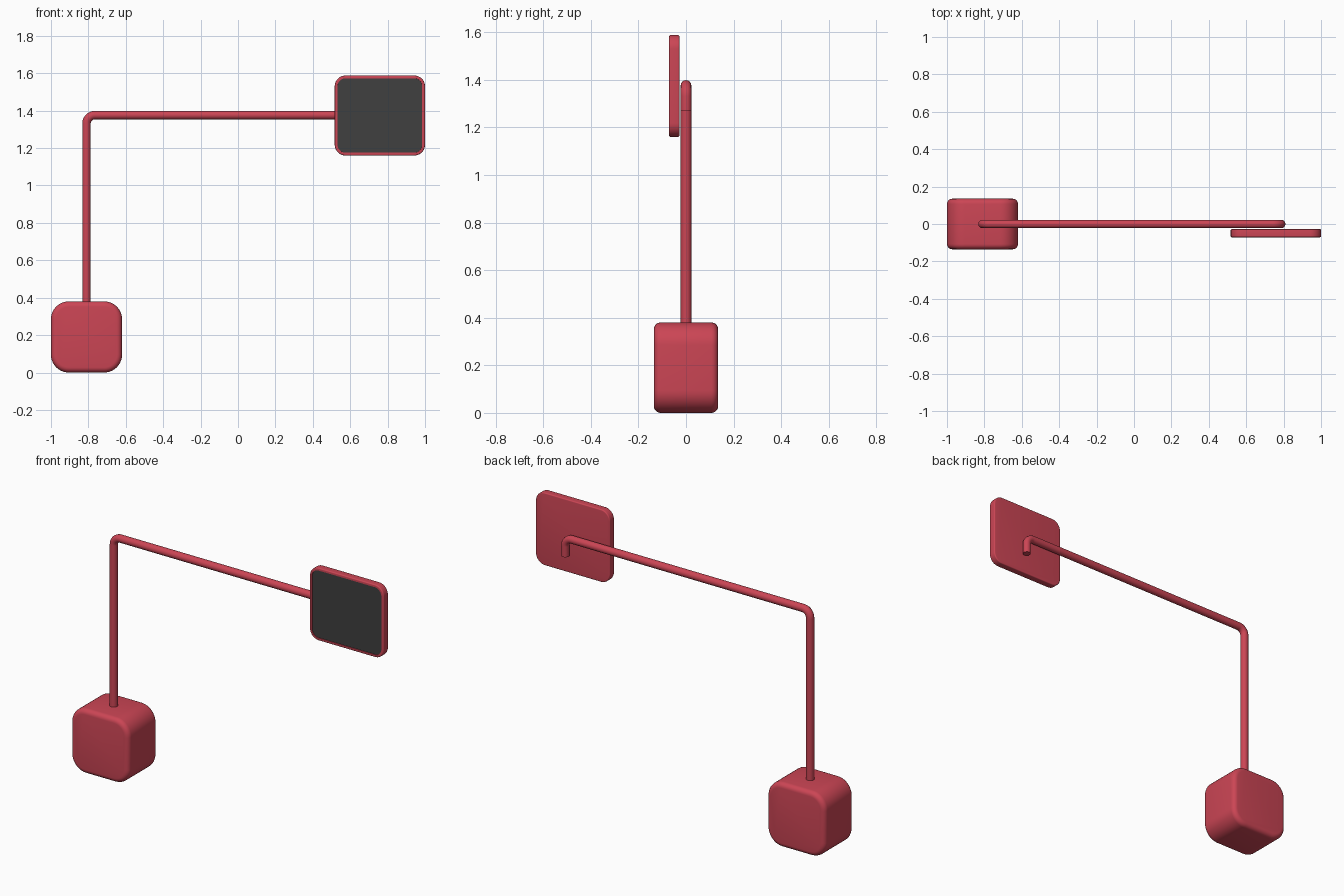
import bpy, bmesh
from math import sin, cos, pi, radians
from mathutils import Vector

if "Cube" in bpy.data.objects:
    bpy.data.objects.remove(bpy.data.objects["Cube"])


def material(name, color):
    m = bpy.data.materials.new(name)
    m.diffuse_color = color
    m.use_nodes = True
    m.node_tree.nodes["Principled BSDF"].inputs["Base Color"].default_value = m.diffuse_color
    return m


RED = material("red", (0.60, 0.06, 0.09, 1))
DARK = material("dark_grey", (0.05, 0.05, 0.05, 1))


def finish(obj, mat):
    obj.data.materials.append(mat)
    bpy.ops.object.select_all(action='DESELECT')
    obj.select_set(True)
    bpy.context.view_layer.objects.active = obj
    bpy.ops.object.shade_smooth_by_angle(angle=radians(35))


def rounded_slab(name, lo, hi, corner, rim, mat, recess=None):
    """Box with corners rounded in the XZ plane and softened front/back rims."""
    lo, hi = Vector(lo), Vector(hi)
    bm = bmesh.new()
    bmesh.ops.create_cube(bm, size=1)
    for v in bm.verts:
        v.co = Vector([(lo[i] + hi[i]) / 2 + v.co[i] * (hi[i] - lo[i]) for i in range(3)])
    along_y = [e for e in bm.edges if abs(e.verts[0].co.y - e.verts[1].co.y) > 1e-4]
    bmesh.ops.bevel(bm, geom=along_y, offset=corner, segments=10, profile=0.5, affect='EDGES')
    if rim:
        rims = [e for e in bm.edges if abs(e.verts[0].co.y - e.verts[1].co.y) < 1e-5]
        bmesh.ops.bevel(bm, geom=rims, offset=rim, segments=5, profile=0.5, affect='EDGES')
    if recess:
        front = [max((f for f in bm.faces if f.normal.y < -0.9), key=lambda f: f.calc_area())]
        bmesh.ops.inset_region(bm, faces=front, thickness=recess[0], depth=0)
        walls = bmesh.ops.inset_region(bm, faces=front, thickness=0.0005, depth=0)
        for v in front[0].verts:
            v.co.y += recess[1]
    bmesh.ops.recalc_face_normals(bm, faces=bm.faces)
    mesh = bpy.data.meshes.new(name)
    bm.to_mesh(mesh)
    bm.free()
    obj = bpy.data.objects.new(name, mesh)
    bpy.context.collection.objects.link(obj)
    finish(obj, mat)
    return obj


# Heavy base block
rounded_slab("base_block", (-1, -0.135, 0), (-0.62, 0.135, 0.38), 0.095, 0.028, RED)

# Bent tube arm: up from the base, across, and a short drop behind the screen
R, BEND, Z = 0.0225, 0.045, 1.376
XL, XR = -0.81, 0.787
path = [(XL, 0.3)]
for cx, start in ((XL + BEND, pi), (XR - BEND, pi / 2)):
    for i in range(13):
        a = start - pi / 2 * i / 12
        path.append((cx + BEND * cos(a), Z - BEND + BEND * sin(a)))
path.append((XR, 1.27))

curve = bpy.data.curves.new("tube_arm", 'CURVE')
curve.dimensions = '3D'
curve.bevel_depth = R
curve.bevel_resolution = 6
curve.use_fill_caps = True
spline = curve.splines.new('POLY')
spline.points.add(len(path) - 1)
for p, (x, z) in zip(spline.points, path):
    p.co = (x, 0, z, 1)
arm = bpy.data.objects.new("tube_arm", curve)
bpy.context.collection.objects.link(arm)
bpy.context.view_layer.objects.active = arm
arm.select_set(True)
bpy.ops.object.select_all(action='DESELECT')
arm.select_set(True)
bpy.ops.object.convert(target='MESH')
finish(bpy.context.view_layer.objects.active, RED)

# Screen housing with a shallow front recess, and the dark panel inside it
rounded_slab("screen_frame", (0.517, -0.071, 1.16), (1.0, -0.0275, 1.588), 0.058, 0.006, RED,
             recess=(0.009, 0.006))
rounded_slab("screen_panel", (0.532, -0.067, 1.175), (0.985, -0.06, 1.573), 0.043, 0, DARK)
━━━━━━━━━━━━━━━━━━━━
### EXERCISE REQUIREMENTS
Reproduce the material word for word, but without its images.

### OUTPUT OF THE EXERCISE
import bpy, bmesh
from math import sin, cos, pi, radians
from mathutils import Vector

if "Cube" in bpy.data.objects:
    bpy.data.objects.remove(bpy.data.objects["Cube"])


def material(name, color):
    m = bpy.data.materials.new(name)
    m.diffuse_color = color
    m.use_nodes = True
    m.node_tree.nodes["Principled BSDF"].inputs["Base Color"].default_value = m.diffuse_color
    return m


RED = material("red", (0.60, 0.06, 0.09, 1))
DARK = material("dark_grey", (0.05, 0.05, 0.05, 1))


def finish(obj, mat):
    obj.data.materials.append(mat)
    bpy.ops.object.select_all(action='DESELECT')
    obj.select_set(True)
    bpy.context.view_layer.objects.active = obj
    bpy.ops.object.shade_smooth_by_angle(angle=radians(35))


def rounded_slab(name, lo, hi, corner, rim, mat, recess=None):
    """Box with corners rounded in the XZ plane and softened front/back rims."""
    lo, hi = Vector(lo), Vector(hi)
    bm = bmesh.new()
    bmesh.ops.create_cube(bm, size=1)
    for v in bm.verts:
        v.co = Vector([(lo[i] + hi[i]) / 2 + v.co[i] * (hi[i] - lo[i]) for i in range(3)])
    along_y = [e for e in bm.edges if abs(e.verts[0].co.y - e.verts[1].co.y) > 1e-4]
    bmesh.ops.bevel(bm, geom=along_y, offset=corner, segments=10, profile=0.5, affect='EDGES')
    if rim:
        rims = [e for e in bm.edges if abs(e.verts[0].co.y - e.verts[1].co.y) < 1e-5]
        bmesh.ops.bevel(bm, geom=rims, offset=rim, segments=5, profile=0.5, affect='EDGES')
    if recess:
        front = [max((f for f in bm.faces if f.normal.y < -0.9), key=lambda f: f.calc_area())]
        bmesh.ops.inset_region(bm, faces=front, thickness=recess[0], depth=0)
        walls = bmesh.ops.inset_region(bm, faces=front, thickness=0.0005, depth=0)
        for v in front[0].verts:
            v.co.y += recess[1]
    bmesh.ops.recalc_face_normals(bm, faces=bm.faces)
    mesh = bpy.data.meshes.new(name)
    bm.to_mesh(mesh)
    bm.free()
    obj = bpy.data.objects.new(name, mesh)
    bpy.context.collection.objects.link(obj)
    finish(obj, mat)
    return obj


# Heavy base block
rounded_slab("base_block", (-1, -0.135, 0), (-0.62, 0.135, 0.38), 0.095, 0.028, RED)

# Bent tube arm: up from the base, across, and a short drop behind the screen
R, BEND, Z = 0.0225, 0.045, 1.376
XL, XR = -0.81, 0.787
path = [(XL, 0.3)]
for cx, start in ((XL + BEND, pi), (XR - BEND, pi / 2)):
    for i in range(13):
        a = start - pi / 2 * i / 12
        path.append((cx + BEND * cos(a), Z - BEND + BEND * sin(a)))
path.append((XR, 1.27))

curve = bpy.data.curves.new("tube_arm", 'CURVE')
curve.dimensions = '3D'
curve.bevel_depth = R
curve.bevel_resolution = 6
curve.use_fill_caps = True
spline = curve.splines.new('POLY')
spline.points.add(len(path) - 1)
for p, (x, z) in zip(spline.points, path):
    p.co = (x, 0, z, 1)
arm = bpy.data.objects.new("tube_arm", curve)
bpy.context.collection.objects.link(arm)
bpy.context.view_layer.objects.active = arm
arm.select_set(True)
bpy.ops.object.select_all(action='DESELECT')
arm.select_set(True)
bpy.ops.object.convert(target='MESH')
finish(bpy.context.view_layer.objects.active, RED)

# Screen housing with a shallow front recess, and the dark panel inside it
rounded_slab("screen_frame", (0.517, -0.071, 1.16), (1.0, -0.0275, 1.588), 0.058, 0.006, RED,
             recess=(0.009, 0.006))
rounded_slab("screen_panel", (0.532, -0.067, 1.175), (0.985, -0.06, 1.573), 0.043, 0, DARK)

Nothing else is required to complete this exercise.